[Task to complete]: Reproduce all the lines below exactly and omit the images.

Material provided START

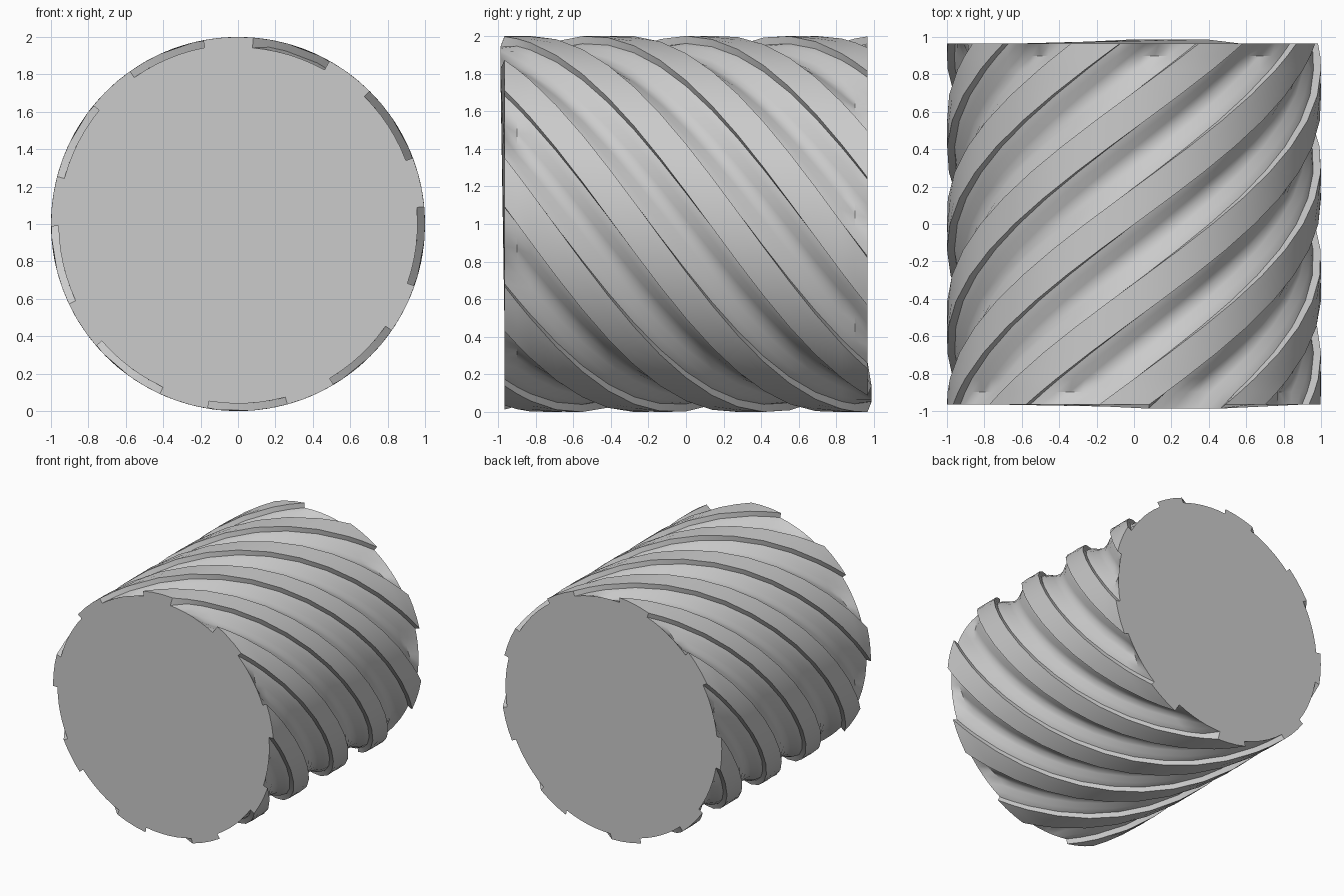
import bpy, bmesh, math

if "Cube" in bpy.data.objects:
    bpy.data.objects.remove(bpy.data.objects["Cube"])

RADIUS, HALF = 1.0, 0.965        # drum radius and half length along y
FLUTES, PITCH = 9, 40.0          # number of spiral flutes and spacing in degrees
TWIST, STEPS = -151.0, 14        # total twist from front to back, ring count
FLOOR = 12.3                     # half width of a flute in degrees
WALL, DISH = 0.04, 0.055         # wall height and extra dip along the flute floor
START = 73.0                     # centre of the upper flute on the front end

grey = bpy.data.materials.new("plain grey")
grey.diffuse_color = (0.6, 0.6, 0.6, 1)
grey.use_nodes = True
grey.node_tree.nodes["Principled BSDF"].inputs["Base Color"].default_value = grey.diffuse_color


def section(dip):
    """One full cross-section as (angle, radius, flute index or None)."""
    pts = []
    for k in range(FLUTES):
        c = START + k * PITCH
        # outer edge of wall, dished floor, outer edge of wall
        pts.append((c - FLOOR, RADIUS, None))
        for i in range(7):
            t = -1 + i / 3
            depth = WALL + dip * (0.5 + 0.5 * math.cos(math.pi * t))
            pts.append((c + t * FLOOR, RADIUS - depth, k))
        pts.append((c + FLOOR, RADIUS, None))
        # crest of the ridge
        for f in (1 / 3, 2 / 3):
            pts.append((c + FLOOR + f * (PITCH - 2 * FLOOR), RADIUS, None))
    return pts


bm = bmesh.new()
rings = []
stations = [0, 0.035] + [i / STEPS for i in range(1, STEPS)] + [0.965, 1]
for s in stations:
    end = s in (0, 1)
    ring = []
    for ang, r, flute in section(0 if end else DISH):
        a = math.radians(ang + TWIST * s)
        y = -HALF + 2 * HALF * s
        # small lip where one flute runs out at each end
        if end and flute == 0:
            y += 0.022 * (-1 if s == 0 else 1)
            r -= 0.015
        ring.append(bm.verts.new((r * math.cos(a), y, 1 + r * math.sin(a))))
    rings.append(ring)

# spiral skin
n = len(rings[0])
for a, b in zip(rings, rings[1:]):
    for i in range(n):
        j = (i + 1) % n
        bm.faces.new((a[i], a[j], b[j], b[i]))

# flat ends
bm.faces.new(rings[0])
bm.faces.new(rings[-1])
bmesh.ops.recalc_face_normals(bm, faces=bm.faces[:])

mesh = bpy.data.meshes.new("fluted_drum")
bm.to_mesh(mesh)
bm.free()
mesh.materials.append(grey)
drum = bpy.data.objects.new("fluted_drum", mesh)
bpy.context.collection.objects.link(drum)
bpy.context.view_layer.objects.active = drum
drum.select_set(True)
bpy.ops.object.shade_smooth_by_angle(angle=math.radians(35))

Material provided END

[Solution]:
import bpy, bmesh, math

if "Cube" in bpy.data.objects:
    bpy.data.objects.remove(bpy.data.objects["Cube"])

RADIUS, HALF = 1.0, 0.965        # drum radius and half length along y
FLUTES, PITCH = 9, 40.0          # number of spiral flutes and spacing in degrees
TWIST, STEPS = -151.0, 14        # total twist from front to back, ring count
FLOOR = 12.3                     # half width of a flute in degrees
WALL, DISH = 0.04, 0.055         # wall height and extra dip along the flute floor
START = 73.0                     # centre of the upper flute on the front end

grey = bpy.data.materials.new("plain grey")
grey.diffuse_color = (0.6, 0.6, 0.6, 1)
grey.use_nodes = True
grey.node_tree.nodes["Principled BSDF"].inputs["Base Color"].default_value = grey.diffuse_color


def section(dip):
    """One full cross-section as (angle, radius, flute index or None)."""
    pts = []
    for k in range(FLUTES):
        c = START + k * PITCH
        # outer edge of wall, dished floor, outer edge of wall
        pts.append((c - FLOOR, RADIUS, None))
        for i in range(7):
            t = -1 + i / 3
            depth = WALL + dip * (0.5 + 0.5 * math.cos(math.pi * t))
            pts.append((c + t * FLOOR, RADIUS - depth, k))
        pts.append((c + FLOOR, RADIUS, None))
        # crest of the ridge
        for f in (1 / 3, 2 / 3):
            pts.append((c + FLOOR + f * (PITCH - 2 * FLOOR), RADIUS, None))
    return pts


bm = bmesh.new()
rings = []
stations = [0, 0.035] + [i / STEPS for i in range(1, STEPS)] + [0.965, 1]
for s in stations:
    end = s in (0, 1)
    ring = []
    for ang, r, flute in section(0 if end else DISH):
        a = math.radians(ang + TWIST * s)
        y = -HALF + 2 * HALF * s
        # small lip where one flute runs out at each end
        if end and flute == 0:
            y += 0.022 * (-1 if s == 0 else 1)
            r -= 0.015
        ring.append(bm.verts.new((r * math.cos(a), y, 1 + r * math.sin(a))))
    rings.append(ring)

# spiral skin
n = len(rings[0])
for a, b in zip(rings, rings[1:]):
    for i in range(n):
        j = (i + 1) % n
        bm.faces.new((a[i], a[j], b[j], b[i]))

# flat ends
bm.faces.new(rings[0])
bm.faces.new(rings[-1])
bmesh.ops.recalc_face_normals(bm, faces=bm.faces[:])

mesh = bpy.data.meshes.new("fluted_drum")
bm.to_mesh(mesh)
bm.free()
mesh.materials.append(grey)
drum = bpy.data.objects.new("fluted_drum", mesh)
bpy.context.collection.objects.link(drum)
bpy.context.view_layer.objects.active = drum
drum.select_set(True)
bpy.ops.object.shade_smooth_by_angle(angle=math.radians(35))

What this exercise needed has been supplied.